"My mom (and her sisters and mother) were very active in Girl Scouts in the Oranges in the 1920s. Mom's maiden name was Irene Tonks. Mom and her sister - Betty Tonks - were Golden Eaglets," writes a reader. "I now own a very good quality 8 x 10 photograph of a US flag being formally raised on a flag pole. The following is written on the back of the photo: 'October 26, 1923. First flag raising at Camp Natalie Kip.' Can you tell me more about this setting and event? Thanks!"
Any local historians have an idea? Or do you know Girl Scout history inside and out? This photo raises questions that we'd love to answer!
Please note the partially obscured sign that reads "Girl Scouts [of] the Oranges." On the back of the photo the following is also written: "South Mt. Reservation, South Orange, N.J."
Our reader speculates that, first, the that the camp was named after South Orange's Kip family and, second, that she was actively involved in Girl Scouts at the time of her fall from the horse (which resulted in her death).

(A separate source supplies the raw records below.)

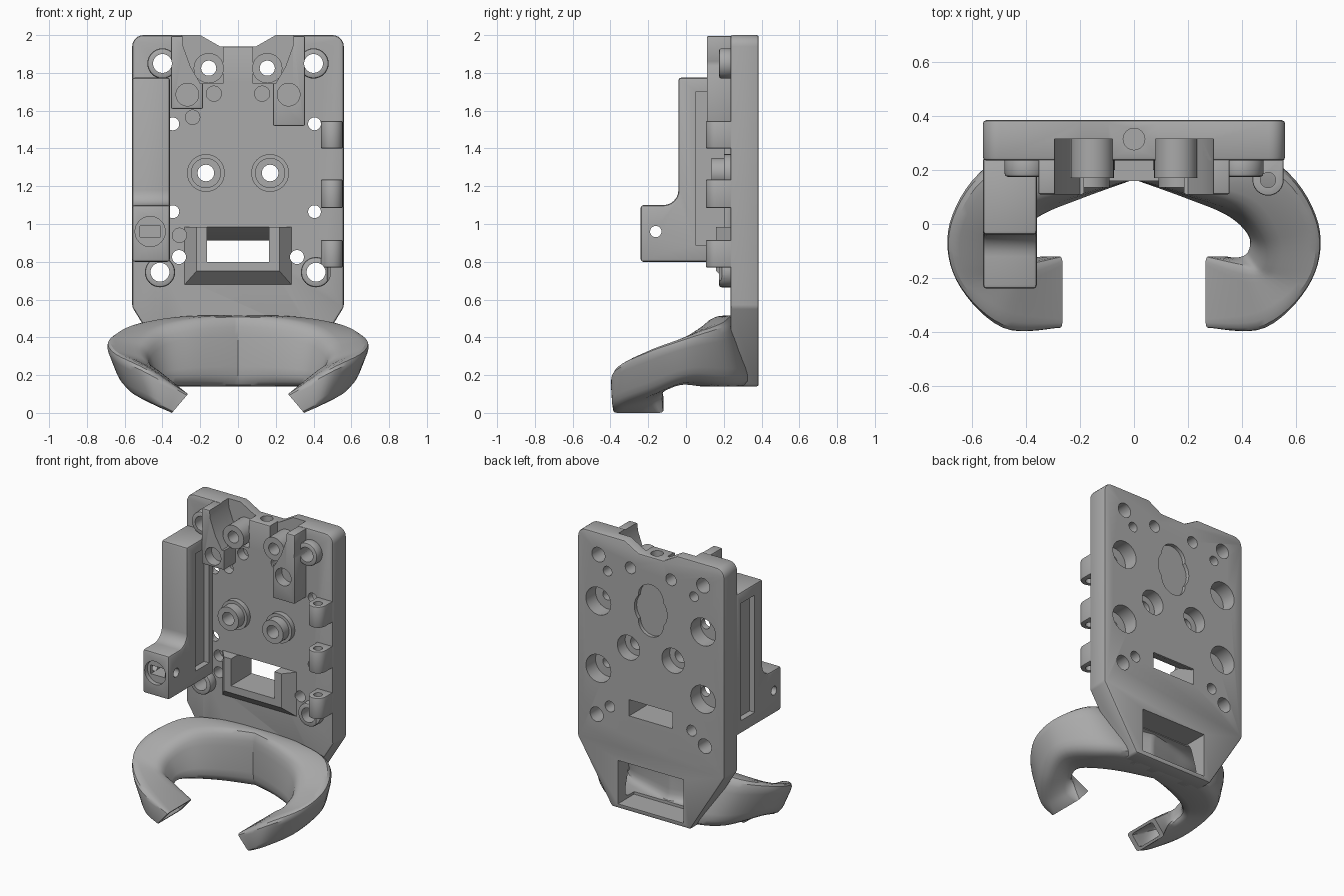
import bpy, bmesh, math
from mathutils import Vector

if "Cube" in bpy.data.objects:
    bpy.data.objects.remove(bpy.data.objects["Cube"], do_unlink=True)

scene = bpy.context.scene
grey = bpy.data.materials.new("plain grey")
grey.use_nodes = True
COLOUR = (0.40, 0.40, 0.40, 1)
grey.diffuse_color = COLOUR
grey.node_tree.nodes["Principled BSDF"].inputs["Base Color"].default_value = COLOUR

body_cuts = bpy.data.collections.new("body_cutters")
arm_cuts = bpy.data.collections.new("arm_cutters")
for c in (body_cuts, arm_cuts):
    scene.collection.children.link(c)
parts = []


def skin(name, rings, cutter=None, bevel=0, cuts=body_cuts):
    """Skin a list of equal point rings and cap both ends."""
    bm = bmesh.new()
    loops = [[bm.verts.new(p) for p in ring] for ring in rings]
    n = len(loops[0])
    for a, b in zip(loops, loops[1:]):
        for i in range(n):
            bm.faces.new((a[i], a[(i + 1) % n], b[(i + 1) % n], b[i]))
    bm.faces.new(loops[0][::-1])
    bm.faces.new(loops[-1])
    bmesh.ops.recalc_face_normals(bm, faces=bm.faces)
    mesh = bpy.data.meshes.new(name)
    bm.to_mesh(mesh)
    bm.free()
    ob = bpy.data.objects.new(name, mesh)
    if cutter:
        ob.hide_render = True
        cutter.objects.link(ob)
        return ob
    scene.collection.objects.link(ob)
    mesh.materials.append(grey)
    if bevel:
        m = ob.modifiers.new("edges", "BEVEL")
        m.width, m.segments, m.limit_method = bevel, 2, "ANGLE"
    m = ob.modifiers.new("cuts", "BOOLEAN")
    m.operand_type, m.solver, m.operation = "COLLECTION", "EXACT", "DIFFERENCE"
    m.collection = cuts
    parts.append(ob)
    return ob


def prism(name, pts, axis, a, b, **kw):
    """Extrude a 2D outline along an axis from a to b."""
    place = {"x": lambda p, t: (t, p[0], p[1]),
             "y": lambda p, t: (p[0], t, p[1]),
             "z": lambda p, t: (p[0], p[1], t)}[axis]
    return skin(name, [[place(p, t) for p in pts] for t in (a, b)], **kw)


def arc(u, v, r, start, end, n):
    return [(u + r * math.cos(math.radians(start + (end - start) * i / n)),
             v + r * math.sin(math.radians(start + (end - start) * i / n))) for i in range(n + 1)]


def disc(u, v, r):
    return arc(u, v, r, 0, 360, 32)[:-1]


def rect(u0, u1, v0, v1):
    return [(u0, v0), (u1, v0), (u1, v1), (u0, v1)]


# Back plate with notched top and tapered foot
half = [(0.30, 0.14), (0.56, 0.56)] + arc(0.50, 1.94, 0.06, 0, 90, 6) + [(0.20, 2.0), (0.095, 1.94)]
prism("back_plate", half + [(-x, z) for x, z in reversed(half)], "y", 0.235, 0.385, bevel=0.012)

# Curved duct horns: corner points of sections from the middle to the tip
SECTIONS = [
    [(0, .165, .515), (0, .28, .515), (0, .34, .14), (0, .165, .14)],
    [(.20, .11, .50), (.32, .25, .515), (.28, .36, .14), (.19, .09, .14)],
    [(.39, .05, .45), (.57, .20, .48), (.47, .26, .14), (.34, .02, .14)],
    [(.48, -.07, .36), (.70, .00, .41), (.62, .02, .17), (.41, -.04, .14)],
    [(.47, -.17, .28), (.68, -.21, .34), (.57, -.20, .09), (.41, -.09, .12)],
    [(.39, -.15, .21), (.50, -.39, .25), (.45, -.37, .03), (.38, -.115, .07)],
    [(.265, -.12, .10), (.265, -.385, .10), (.35, -.385, .0), (.35, -.12, .0)]]


def rounded(corners, scale, fillet=0.28):
    pts = [Vector(c) for c in corners]
    mid = sum(pts, Vector()) / 4
    pts = [mid + (p - mid) * scale for p in pts]
    ring = []
    for k, p in enumerate(pts):
        a, b = p.lerp(pts[k - 1], fillet), p.lerp(pts[(k + 1) % 4], fillet)
        ring += [a.lerp(p, t).lerp(p.lerp(b, t), t) for t in (0, .25, .5, .75, 1)]
    return ring


def horn_rings(scale, tip_push=0, steps=7):
    rings = [rounded(s, scale, 0.28 if i < 6 else 0.12) for i, s in enumerate(SECTIONS)]
    out = []
    for i in range(len(rings) - 1):
        quad = [rings[max(i - 1, 0)], rings[i], rings[i + 1], rings[min(i + 2, len(rings) - 1)]]
        for s in range(steps):
            t = s / steps
            out.append([b + t * .5 * ((c - a) + t * ((2 * a - 5 * b + 4 * c - d) + t * (3 * b - a - 3 * c + d)))
                        for a, b, c, d in zip(*quad)])
    out.append(rings[-1])
    if tip_push:
        out.append([p + Vector((-tip_push, 0, -tip_push)) for p in rings[-1]])
    flip = [[Vector((-p.x, p.y, p.z)) for p in ring] for ring in out[:0:-1]]
    return flip + out


skin("duct_horns", horn_rings(1))
skin("duct_hollow", horn_rings(0.74, 0.03), cutter=body_cuts)
prism("duct_inlet", rect(-.25, .25, .17, .47), "y", .21, .5, cutter=body_cuts)

# Side arm with stepped foot
prism("side_arm", [(.25, .80), (-.24, .80), (-.24, 1.10)] + arc(-.12, 1.18, .08, -90, 0, 6)
      + [(-.04, 1.775), (.25, 1.775)], "x", -.56, -.36, bevel=0.014, cuts=arm_cuts)
for name, a, b in (("outer", -.6, -.52), ("inner", -.40, -.3)):
    prism(name + "_arm_recess", rect(.05, .20, .89, 1.70), "x", a, b, cutter=arm_cuts)
prism("arm_foot_bore", disc(-.465, .96, .08), "y", -.3, -.21, cutter=arm_cuts)
prism("arm_foot_slot", rect(-.52, -.41, .93, .99), "y", -.22, -.1, cutter=arm_cuts)
prism("arm_foot_side_hole", disc(-.16, .96, .03), "x", -.7, -.3, cutter=arm_cuts)

# Hinge knuckles along one edge
for i, (a, b) in enumerate(((.77, .915), (1.085, 1.235), (1.40, 1.545))):
    prism(f"hinge_knuckle_{i + 1}", [(.555, .25)] + arc(.497, .163, .058, 0, -180, 12) + [(.439, .25)],
          "z", a, b, bevel=0.006)
prism("hinge_pin_hole", disc(.497, .163, .028), "z", .7, 1.6, cutter=body_cuts)

# Top brackets, bosses, and the pockets around them
for side, s, low in (("right", -1, 1.61), ("left", 1, 1.52)):
    prism(side + "_top_bracket", rect(s * .185, s * .355, low, 1.995), "y", .11, .25, bevel=0.008)
    prism(side + "_bracket_bore", disc(s * .268, 1.685, .06), "y", .05, .18, cutter=body_cuts)
    pocket = [(s * .08, 2.05), (s * .30, 2.05), (s * .29, 1.94), (s * .25, 1.83), (s * .20, 1.745), (s * .08, 1.745)]
    prism(side + "_top_pocket", pocket, "y", .05, .315, cutter=body_cuts)
    top = prism(side + "_top_boss", disc(s * .155, 1.825, .08), "y", .17, .33)
    top.modifiers.remove(top.modifiers["cuts"])
    ring = prism(side + "_boss_bore", disc(s * .155, 1.825, .04), "y", .0, .5, cutter=body_cuts)
    m = top.modifiers.new("bore", "BOOLEAN")
    m.object, m.solver = ring, "EXACT"

    # Round bosses with through holes and rear counterbores
    for label, z, x in (("upper", 1.85, .40), ("lower", .745, .413)):
        prism(f"{side}_{label}_boss", disc(s * x, z, .08), "y", .175, .25, bevel=0.012)
        prism(f"{side}_{label}_hole", disc(s * x, z, .05), "y", .1, .5, cutter=body_cuts)
    prism(side + "_centre_boss", disc(s * .17, 1.27, .10), "y", .20, .25)
    prism(side + "_centre_collar", disc(s * .17, 1.27, .08), "y", .135, .25)
    prism(side + "_centre_hole", disc(s * .17, 1.27, .044), "y", .1, .5, cutter=body_cuts)
    prism(side + "_centre_counterbore", disc(s * .17, 1.27, .085), "y", .30, .5, cutter=body_cuts)
    for i, z in enumerate((1.53, 1.065)):
        prism(f"{side}_edge_hole_{i}", disc(-.345 if s < 0 else .405, z, .034), "y", .1, .5, cutter=body_cuts)
        prism(f"{side}_edge_counterbore_{i}", disc(s * .40, z, .095), "y", .28, .5, cutter=body_cuts)
    prism(side + "_low_hole", disc(s * .312, .825, .037), "y", .1, .5, cutter=body_cuts)
    prism(side + "_blind_hole", disc(s * .128, 1.69, .04), "y", .1, .30, cutter=body_cuts)
    prism(side + "_rear_hole", disc(s * .33, 1.755, .033), "y", .30, .5, cutter=body_cuts)
for i, (x, z) in enumerate(((-.24, 1.565), (-.31, .94))):
    prism(f"small_blind_hole_{i}", disc(x, z, .038), "y", .1, .30, cutter=body_cuts)
prism("top_hole", disc(0, .315, .04), "z", 1.8, 2.1, cutter=body_cuts)

# Shallow keyed recess on the rear
for i, (z, r) in enumerate(((1.57, .125), (1.655, .095), (1.485, .095))):
    prism(f"rear_recess_{i}", disc(0, z, r), "y", .36, .5, cutter=body_cuts)

# Chamfered window frame and its sloped opening
skin("window_frame", [[(x, y, z) for x, z in rect(-w, w, low, .985)]
                      for y, w, low in ((.25, .295, .665), (.16, .22, .75))])
prism("window_opening", [(.1, .80), (.5, .80), (.5, .912), (.37, .912), (.235, .985), (.1, .99)],
      "x", -.165, .165, cutter=body_cuts)

# Bake the cuts, drop the cutters and shade
bpy.context.view_layer.update()
graph = bpy.context.evaluated_depsgraph_get()
baked = [bpy.data.meshes.new_from_object(ob.evaluated_get(graph)) for ob in parts]
for ob, mesh in zip(parts, baked):
    ob.modifiers.clear()
    ob.data = mesh
    mesh.materials.clear()
    mesh.materials.append(grey)
for c in (body_cuts, arm_cuts):
    for ob in list(c.objects):
        bpy.data.objects.remove(ob, do_unlink=True)
    bpy.data.collections.remove(c)
bpy.ops.object.select_all(action="DESELECT")
for ob in parts:
    ob.select_set(True)
bpy.context.view_layer.objects.active = parts[0]
bpy.ops.object.shade_smooth_by_angle(angle=math.radians(32))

He also notes that, "There is also something else on the back of the photo: a large, black ink rubber stamp 'impression' that reads 'From Drew, Bynum, Peters Photography. New Jersey News Service.' This leads me to speculate that this event was a big deal and that perhaps there would even have been an article about the event in the local newspapers the next day (October 27, 1923) or very soon thereafter."
So we have lots of information, but no answer (yet) to our reader's question:
What was going on in this photo?
If you have answers or ideas, please either comment below or email: email@example.com. We'll follow up in a further story.